The victim suffered a minor laceration to a finger, which he was treated on scene by EMS. After further investigation, three individuals were placed into custody. A warrant has been obtained for the fourth person involved.
Stephen Panzino, 39, of Everett; Johnna Grimaldi, 34, of Everett; and Michael Alden, 43, of Reading; were all charged with armed robbery and assault and battery with a dangerous weapon.
Alexandria Andrades, 26, 16 Bryant St. Everett, was arrested for assault and battery on a police officer, reckless operation of motor vehicle, failure to stop for police, speeding and stop sign violation.
Tia Tavares, 25, 70 Shawmut St., Chelsea, was arrested on warrants.
Josue Estrada, 33, 55 Heard St., Chelsea, was arrested for larceny from building.
Matthew White, 25, 366 Vane St., Revere, was arrested on unarmed robbery.
Rigoberto Ramirez, 39, 23 Eleanor St., Chelsea, was arrested for assault and battery with a dangerous weapon, mayhem and dangerous carrying a dangerous weapon,(2nd offense).
Egno Wilva, 26, 22 H igh St., Everett, was arrested for breaking and entering daytime, resisting arrest and assault and battery on a police officer, and warrants.
Stephen Panzino, 39, 295 Chelsea St., Everett, was arrested for assault and battery with a dangerous weapon and armed robbery.
Johnna Grimaldi, 34, 161 Union St., Everett, was arrested for assault and battery with a dangerous weapon and armed robbery.
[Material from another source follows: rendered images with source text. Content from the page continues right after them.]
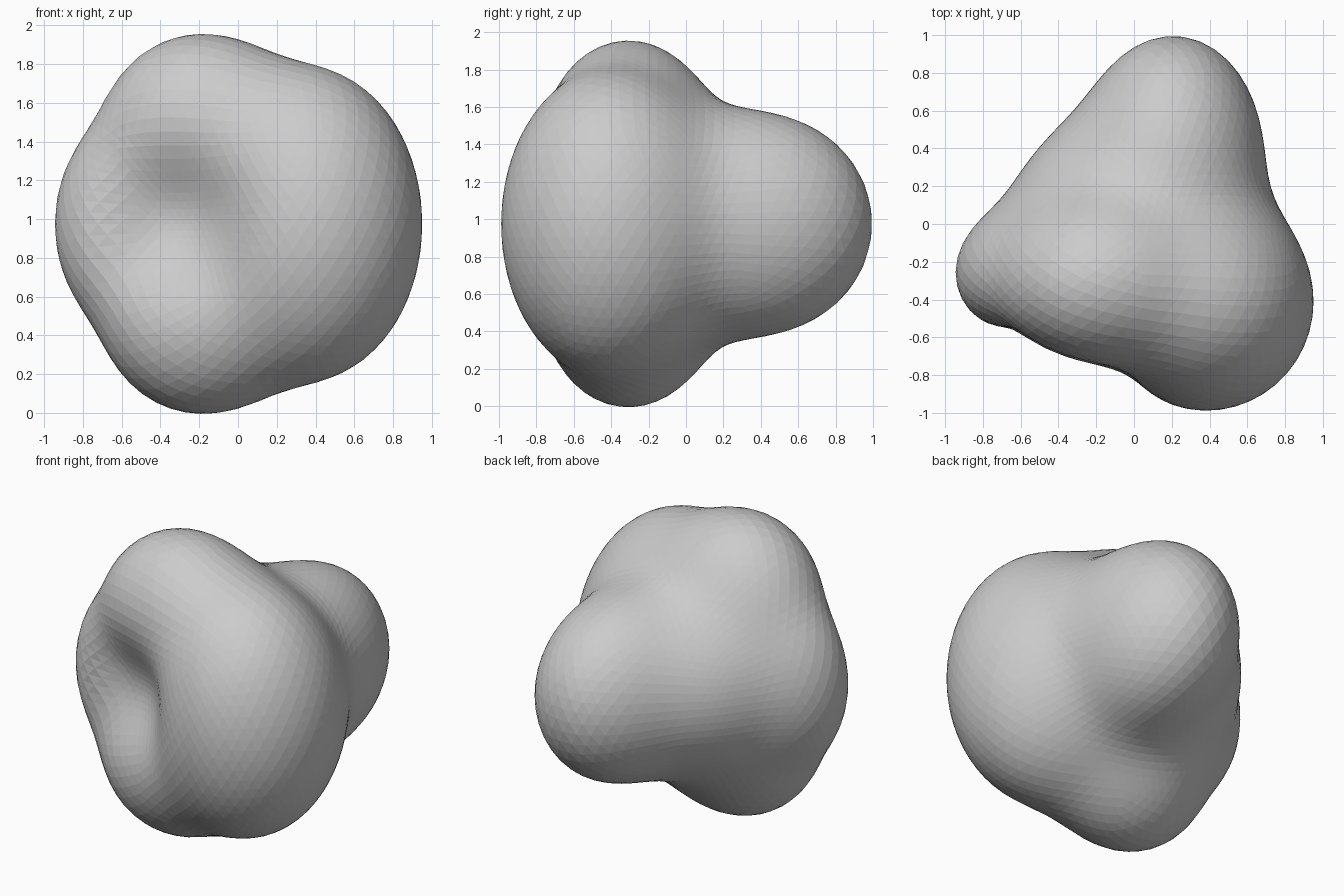
import bpy
import bmesh
from math import exp
from mathutils import Vector

cube = bpy.data.objects.get("Cube")
if cube:
    bpy.data.objects.remove(cube, do_unlink=True)

MID_HEIGHT = 0.975
SOFTNESS = 0.15    # how widely the lobes melt together

# Lobes about mid height: centre, radii, sign (a negative lobe hollows out)
LOBES = [
    ((-0.65, -0.27, 0), (0.27, 0.27, 0.40), 1),       # right tip
    ((-0.20, -0.31, 0.5), (0.465, 0.40, 0.465), 1),   # crown
    ((-0.20, -0.31, -0.5), (0.465, 0.40, 0.465), 1),  # foot
    ((0.38, -0.42, 0), (0.565, 0.565, 0.775), 1),     # front left bulge
    ((0.21, 0.42, 0), (0.45, 0.57, 0.56), 1),         # back bulge
    ((-0.13, 0.06, 0), (0.45, 0.45, 0.45), 1),        # core
    ((-0.37, -0.80, 0.03), (0.26, 0.26, 0.26), -1),   # front dent
]


def ellipsoid(p, centre, radii):
    """Approximate signed distance to an ellipsoid."""
    q = Vector([(a - c) / r for a, c, r in zip(p, centre, radii)])
    slope = Vector([a / r for a, r in zip(q, radii)]).length
    return q.length * (q.length - 1) / max(slope, 1e-6)


def inside(p):
    total = sum(sign * exp(-ellipsoid(p, centre, radii) / SOFTNESS)
                for centre, radii, sign in LOBES)
    return total > 1


def surface_point(origin, direction):
    """Bisect along a ray to the melted surface."""
    near, far = 0.0, 1.8
    for _ in range(20):
        mid = (near + far) / 2
        if inside(origin + direction * mid):
            near = mid
        else:
            far = mid
    return origin + direction * near


# Push a faceted ball out to the melted lobes
bm = bmesh.new()
bmesh.ops.create_icosphere(bm, subdivisions=5, radius=1)
origin = Vector((0, -0.1, 0))
for v in bm.verts:
    v.co = surface_point(origin, v.co.normalized())

# Stand it on the ground
bmesh.ops.translate(bm, verts=bm.verts, vec=(0, 0, MID_HEIGHT))

mesh = bpy.data.meshes.new("boulder")
bm.to_mesh(mesh)
bm.free()
boulder = bpy.data.objects.new("boulder", mesh)
bpy.context.collection.objects.link(boulder)

# Plain grey stone
stone = bpy.data.materials.new("grey stone")
stone.use_nodes = True
colour = (0.6, 0.6, 0.6, 1)
stone.diffuse_color = colour
for node in stone.node_tree.nodes:
    if node.type == "BSDF_PRINCIPLED":
        node.inputs["Base Color"].default_value = colour
        node.inputs["Roughness"].default_value = 0.8
mesh.materials.append(stone)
Michael Alden, 43, 122 Village St., Reading, was arrested for armed robbery, assault and battery with a dangerous weapon and warrant.
Four people in Chelsea died of suspected opiate overdoses in a 48-hour period last weekend, with a fifth dying in Revere as well.
The surge in opiate deaths sparked Chief Brian Kyes to issue a community public health alert on Sunday, Aug. 13, warning everyone that it appeared a batch of illegal drugs on the streets of the area was dangerous and likely laced with Fentanyl.
“The Chelsea Police Department and State Police Detectives assigned to the District Attorney’s Office are investigating a sudden spike in overdoses, some fatal, within the last 48 hours,” read the alert. “The police want to alert the community of the danger of this recent influx of Fentanyl into the area which could possibly be the cause of these incidents. Police are actively seeking to find the source through chemical analysis.”
Kyes said the deaths happened so fast that he felt like there was a need to alert the public.
“We had four deaths from overdoses and Revere had one in a 48-hour period,” he said. “That’s five in our general area in a 48-hour period. Based on that spike and the overdose fatalities in only 48 hours, I sent out a warning in the form of a community alert or public health alert to let people know there appeared to be illegal drugs on the street that could be laced with Fentanyl and dangerous.”
On Friday, the first Chelsea overdose and death happened in the early evening when a 65-year-old man died. At 10 p.m. on Friday, a 28-year-old woman overdosed and died.
In Revere on Friday, an unidentified man died in the afternoon from a suspected drug overdose.
Back in Chelsea, on Saturday, a 48-year-old man overdosed and died.
Finally, on Sunday, a man was found outside in the shrubbery behind Beth Israel on Broadway who had overdosed and was deceased.
Kyes said that made 11 deaths from overdoses in Chelsea this year, which is actually lower that at this time last year.